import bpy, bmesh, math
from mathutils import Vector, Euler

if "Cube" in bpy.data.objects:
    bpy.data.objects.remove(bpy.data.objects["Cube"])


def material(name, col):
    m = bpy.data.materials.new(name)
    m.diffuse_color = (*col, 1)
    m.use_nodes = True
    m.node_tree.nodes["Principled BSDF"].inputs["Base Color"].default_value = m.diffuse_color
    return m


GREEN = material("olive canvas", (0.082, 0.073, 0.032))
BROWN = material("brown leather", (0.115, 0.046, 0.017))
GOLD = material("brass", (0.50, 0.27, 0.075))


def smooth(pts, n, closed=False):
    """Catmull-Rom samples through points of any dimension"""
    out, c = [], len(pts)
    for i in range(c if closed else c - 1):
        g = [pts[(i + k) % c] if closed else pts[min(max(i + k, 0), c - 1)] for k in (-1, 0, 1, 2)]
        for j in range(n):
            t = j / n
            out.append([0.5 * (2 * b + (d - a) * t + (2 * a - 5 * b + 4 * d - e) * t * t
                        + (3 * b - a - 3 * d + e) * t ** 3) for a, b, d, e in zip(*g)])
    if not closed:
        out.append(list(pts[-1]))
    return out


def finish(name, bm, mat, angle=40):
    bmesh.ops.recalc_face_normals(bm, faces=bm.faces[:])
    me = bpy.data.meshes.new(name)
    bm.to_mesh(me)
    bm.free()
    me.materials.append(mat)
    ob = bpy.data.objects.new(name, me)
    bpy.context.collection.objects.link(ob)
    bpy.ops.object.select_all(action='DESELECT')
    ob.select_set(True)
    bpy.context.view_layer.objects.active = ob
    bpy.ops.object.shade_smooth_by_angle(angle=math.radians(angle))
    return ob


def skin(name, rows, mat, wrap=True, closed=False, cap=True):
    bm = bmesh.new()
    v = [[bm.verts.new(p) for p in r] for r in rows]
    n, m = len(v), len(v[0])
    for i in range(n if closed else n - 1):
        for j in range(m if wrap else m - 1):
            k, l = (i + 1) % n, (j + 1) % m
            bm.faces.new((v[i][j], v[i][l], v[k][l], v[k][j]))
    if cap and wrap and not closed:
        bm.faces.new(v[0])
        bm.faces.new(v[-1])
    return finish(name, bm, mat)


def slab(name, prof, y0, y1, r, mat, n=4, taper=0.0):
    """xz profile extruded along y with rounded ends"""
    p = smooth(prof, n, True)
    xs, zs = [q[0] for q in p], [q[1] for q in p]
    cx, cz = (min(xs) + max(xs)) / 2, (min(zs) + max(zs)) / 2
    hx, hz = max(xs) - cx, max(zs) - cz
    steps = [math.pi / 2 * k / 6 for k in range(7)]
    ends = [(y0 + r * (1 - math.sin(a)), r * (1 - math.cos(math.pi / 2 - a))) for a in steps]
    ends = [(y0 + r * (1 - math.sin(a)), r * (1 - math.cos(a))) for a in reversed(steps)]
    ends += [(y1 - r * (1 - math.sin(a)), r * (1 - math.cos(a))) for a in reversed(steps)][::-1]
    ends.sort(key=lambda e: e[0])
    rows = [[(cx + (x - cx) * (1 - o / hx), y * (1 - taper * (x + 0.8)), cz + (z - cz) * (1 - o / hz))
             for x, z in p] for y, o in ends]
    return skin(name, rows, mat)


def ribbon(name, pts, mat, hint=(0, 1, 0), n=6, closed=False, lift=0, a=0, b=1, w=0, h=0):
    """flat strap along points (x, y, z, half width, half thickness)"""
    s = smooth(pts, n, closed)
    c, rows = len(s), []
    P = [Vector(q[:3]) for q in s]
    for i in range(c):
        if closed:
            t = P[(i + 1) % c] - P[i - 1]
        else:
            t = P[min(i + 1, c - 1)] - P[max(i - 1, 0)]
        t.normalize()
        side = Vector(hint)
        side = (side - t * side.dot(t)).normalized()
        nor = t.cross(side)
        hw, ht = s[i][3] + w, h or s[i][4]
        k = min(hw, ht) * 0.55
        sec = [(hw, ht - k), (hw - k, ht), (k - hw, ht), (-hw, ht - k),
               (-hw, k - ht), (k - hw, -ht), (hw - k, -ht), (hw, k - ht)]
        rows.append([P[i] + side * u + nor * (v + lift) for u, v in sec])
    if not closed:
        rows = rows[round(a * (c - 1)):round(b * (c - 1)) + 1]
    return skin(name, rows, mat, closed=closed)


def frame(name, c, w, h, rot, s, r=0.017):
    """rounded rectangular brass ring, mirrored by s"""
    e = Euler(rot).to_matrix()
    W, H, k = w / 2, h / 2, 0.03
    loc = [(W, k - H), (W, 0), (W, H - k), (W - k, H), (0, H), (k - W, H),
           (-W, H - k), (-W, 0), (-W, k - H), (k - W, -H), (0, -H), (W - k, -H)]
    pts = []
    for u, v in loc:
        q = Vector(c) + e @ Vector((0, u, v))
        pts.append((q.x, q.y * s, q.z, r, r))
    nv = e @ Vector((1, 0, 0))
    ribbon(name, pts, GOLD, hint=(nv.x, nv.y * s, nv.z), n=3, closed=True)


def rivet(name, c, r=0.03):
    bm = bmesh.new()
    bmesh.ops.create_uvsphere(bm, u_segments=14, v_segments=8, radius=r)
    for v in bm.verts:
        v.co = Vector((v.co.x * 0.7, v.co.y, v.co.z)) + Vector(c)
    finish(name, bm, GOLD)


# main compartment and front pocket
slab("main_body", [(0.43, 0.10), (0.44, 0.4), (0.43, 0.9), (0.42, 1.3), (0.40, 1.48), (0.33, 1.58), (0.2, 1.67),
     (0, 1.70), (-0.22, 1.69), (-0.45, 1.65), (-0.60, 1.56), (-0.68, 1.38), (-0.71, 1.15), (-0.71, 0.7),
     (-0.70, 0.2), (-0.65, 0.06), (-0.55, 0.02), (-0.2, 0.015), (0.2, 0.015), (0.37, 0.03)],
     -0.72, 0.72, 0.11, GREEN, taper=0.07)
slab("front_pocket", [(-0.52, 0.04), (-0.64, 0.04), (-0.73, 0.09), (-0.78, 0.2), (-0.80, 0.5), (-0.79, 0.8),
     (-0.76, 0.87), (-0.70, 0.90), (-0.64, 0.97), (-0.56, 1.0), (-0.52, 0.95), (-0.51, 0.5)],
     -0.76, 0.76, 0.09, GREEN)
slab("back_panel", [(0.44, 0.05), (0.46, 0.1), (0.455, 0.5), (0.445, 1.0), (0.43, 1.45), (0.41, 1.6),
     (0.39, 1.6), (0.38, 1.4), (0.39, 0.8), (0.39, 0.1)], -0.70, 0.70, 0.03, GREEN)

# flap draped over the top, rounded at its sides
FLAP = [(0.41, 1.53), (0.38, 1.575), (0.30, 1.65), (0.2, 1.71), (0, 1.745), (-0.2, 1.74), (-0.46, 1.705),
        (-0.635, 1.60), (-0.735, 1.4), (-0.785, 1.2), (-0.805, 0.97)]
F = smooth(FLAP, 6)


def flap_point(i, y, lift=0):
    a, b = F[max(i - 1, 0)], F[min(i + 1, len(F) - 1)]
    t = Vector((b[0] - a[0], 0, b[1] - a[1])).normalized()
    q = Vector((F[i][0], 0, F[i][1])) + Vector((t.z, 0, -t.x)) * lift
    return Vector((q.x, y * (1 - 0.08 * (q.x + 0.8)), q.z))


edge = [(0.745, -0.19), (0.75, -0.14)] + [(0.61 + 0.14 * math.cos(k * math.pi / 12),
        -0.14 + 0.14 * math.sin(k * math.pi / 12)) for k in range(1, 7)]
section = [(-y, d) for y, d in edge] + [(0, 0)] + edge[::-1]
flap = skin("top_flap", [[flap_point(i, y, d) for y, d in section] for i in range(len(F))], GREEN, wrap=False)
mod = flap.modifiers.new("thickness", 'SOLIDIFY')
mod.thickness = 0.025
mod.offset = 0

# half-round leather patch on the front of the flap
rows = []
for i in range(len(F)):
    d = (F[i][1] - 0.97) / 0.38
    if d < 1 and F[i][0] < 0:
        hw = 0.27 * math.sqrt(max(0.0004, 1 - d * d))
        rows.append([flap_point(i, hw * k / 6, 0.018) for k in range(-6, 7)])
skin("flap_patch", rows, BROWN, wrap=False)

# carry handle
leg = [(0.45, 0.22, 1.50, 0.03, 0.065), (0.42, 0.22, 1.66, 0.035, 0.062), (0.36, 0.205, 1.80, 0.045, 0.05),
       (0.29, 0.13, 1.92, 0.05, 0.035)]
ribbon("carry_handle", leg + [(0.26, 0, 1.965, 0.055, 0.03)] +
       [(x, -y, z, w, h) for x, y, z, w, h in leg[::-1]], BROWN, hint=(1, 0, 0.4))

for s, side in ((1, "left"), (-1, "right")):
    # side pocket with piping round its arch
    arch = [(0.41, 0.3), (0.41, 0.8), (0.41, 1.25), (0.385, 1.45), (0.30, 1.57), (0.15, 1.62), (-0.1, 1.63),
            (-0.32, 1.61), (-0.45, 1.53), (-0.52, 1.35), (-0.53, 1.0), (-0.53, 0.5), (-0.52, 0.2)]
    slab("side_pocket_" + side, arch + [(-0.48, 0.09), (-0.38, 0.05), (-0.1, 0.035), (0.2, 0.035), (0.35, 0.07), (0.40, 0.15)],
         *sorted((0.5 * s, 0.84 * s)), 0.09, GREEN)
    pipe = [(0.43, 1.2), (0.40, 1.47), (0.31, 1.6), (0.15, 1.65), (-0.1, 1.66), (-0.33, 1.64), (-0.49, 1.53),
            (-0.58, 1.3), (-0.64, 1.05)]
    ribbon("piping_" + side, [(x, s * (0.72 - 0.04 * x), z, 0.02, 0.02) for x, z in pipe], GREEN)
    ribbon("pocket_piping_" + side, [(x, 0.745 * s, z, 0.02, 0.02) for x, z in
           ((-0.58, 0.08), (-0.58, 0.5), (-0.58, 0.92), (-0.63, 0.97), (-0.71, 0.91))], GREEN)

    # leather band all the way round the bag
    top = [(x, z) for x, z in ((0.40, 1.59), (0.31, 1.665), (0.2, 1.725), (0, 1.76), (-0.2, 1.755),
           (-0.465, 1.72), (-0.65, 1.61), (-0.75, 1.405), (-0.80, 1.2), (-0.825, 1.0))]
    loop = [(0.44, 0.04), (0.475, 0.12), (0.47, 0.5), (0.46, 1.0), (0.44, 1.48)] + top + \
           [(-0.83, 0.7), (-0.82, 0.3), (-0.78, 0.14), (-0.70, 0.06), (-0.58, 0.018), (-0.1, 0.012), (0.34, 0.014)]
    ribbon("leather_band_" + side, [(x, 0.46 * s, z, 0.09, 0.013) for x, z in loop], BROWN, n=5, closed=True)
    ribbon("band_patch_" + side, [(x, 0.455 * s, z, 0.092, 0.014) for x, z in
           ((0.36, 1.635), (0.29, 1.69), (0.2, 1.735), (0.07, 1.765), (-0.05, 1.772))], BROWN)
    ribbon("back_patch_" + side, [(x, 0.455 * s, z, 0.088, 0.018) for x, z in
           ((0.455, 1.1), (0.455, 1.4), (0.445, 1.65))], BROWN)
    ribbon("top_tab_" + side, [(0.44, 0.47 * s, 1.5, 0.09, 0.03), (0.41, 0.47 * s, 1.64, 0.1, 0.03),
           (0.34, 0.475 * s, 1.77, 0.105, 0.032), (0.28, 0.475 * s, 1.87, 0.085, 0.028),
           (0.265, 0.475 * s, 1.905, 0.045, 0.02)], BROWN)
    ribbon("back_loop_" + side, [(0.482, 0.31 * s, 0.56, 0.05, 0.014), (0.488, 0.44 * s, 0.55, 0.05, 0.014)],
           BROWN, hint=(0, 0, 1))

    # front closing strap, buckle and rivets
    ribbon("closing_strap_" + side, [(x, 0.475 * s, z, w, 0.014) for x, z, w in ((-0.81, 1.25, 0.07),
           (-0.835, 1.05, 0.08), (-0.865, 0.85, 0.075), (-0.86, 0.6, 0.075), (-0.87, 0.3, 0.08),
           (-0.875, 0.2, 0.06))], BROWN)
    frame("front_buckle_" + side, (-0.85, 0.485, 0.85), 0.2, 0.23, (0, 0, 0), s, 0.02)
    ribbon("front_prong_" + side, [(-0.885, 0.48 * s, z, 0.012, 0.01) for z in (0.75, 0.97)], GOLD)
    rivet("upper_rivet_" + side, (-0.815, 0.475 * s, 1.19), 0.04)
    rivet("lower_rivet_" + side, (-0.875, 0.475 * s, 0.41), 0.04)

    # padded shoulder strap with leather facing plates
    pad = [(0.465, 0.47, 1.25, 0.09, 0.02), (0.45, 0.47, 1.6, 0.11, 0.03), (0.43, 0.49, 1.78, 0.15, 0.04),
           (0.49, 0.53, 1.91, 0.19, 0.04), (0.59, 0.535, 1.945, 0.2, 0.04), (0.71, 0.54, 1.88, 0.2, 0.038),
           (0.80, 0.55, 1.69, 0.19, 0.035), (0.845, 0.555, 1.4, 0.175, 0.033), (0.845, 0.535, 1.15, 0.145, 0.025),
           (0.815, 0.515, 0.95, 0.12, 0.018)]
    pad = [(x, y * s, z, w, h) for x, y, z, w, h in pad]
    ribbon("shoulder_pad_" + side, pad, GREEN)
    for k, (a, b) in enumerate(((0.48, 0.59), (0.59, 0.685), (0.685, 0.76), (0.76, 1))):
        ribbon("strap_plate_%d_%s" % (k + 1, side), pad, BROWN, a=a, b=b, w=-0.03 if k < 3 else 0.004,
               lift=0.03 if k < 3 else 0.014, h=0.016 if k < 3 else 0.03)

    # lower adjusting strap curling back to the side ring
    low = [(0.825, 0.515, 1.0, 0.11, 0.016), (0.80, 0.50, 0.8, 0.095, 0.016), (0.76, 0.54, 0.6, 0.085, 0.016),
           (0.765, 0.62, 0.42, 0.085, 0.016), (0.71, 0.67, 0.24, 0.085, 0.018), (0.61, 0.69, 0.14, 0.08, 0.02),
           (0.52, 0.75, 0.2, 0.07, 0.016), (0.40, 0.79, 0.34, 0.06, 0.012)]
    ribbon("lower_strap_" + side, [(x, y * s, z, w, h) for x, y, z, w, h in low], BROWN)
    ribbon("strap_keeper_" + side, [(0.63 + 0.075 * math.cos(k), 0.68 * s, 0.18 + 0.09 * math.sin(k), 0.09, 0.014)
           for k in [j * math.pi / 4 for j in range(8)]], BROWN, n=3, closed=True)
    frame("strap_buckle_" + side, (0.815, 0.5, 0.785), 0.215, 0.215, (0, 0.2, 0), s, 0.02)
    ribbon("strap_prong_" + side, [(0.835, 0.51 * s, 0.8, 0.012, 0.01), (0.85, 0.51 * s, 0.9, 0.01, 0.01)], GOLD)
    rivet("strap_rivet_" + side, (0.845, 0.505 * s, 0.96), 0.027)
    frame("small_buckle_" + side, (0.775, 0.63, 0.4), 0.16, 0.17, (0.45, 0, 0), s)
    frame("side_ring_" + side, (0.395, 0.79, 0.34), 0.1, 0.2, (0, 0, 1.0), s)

========================

TASK DIRECTIONS: In the listing above, find the line with "bpy.ops.object.select_all(action='DESELECT')" and the line with "n, m = len(v), len(v[0])", then print exactly those two lines and every line between them, and nothing more.

OUTPUT FOR THIS EXERCISE:
    bpy.ops.object.select_all(action='DESELECT')
    ob.select_set(True)
    bpy.context.view_layer.objects.active = ob
    bpy.ops.object.shade_smooth_by_angle(angle=math.radians(angle))
    return ob


def skin(name, rows, mat, wrap=True, closed=False, cap=True):
    bm = bmesh.new()
    v = [[bm.verts.new(p) for p in r] for r in rows]
    n, m = len(v), len(v[0])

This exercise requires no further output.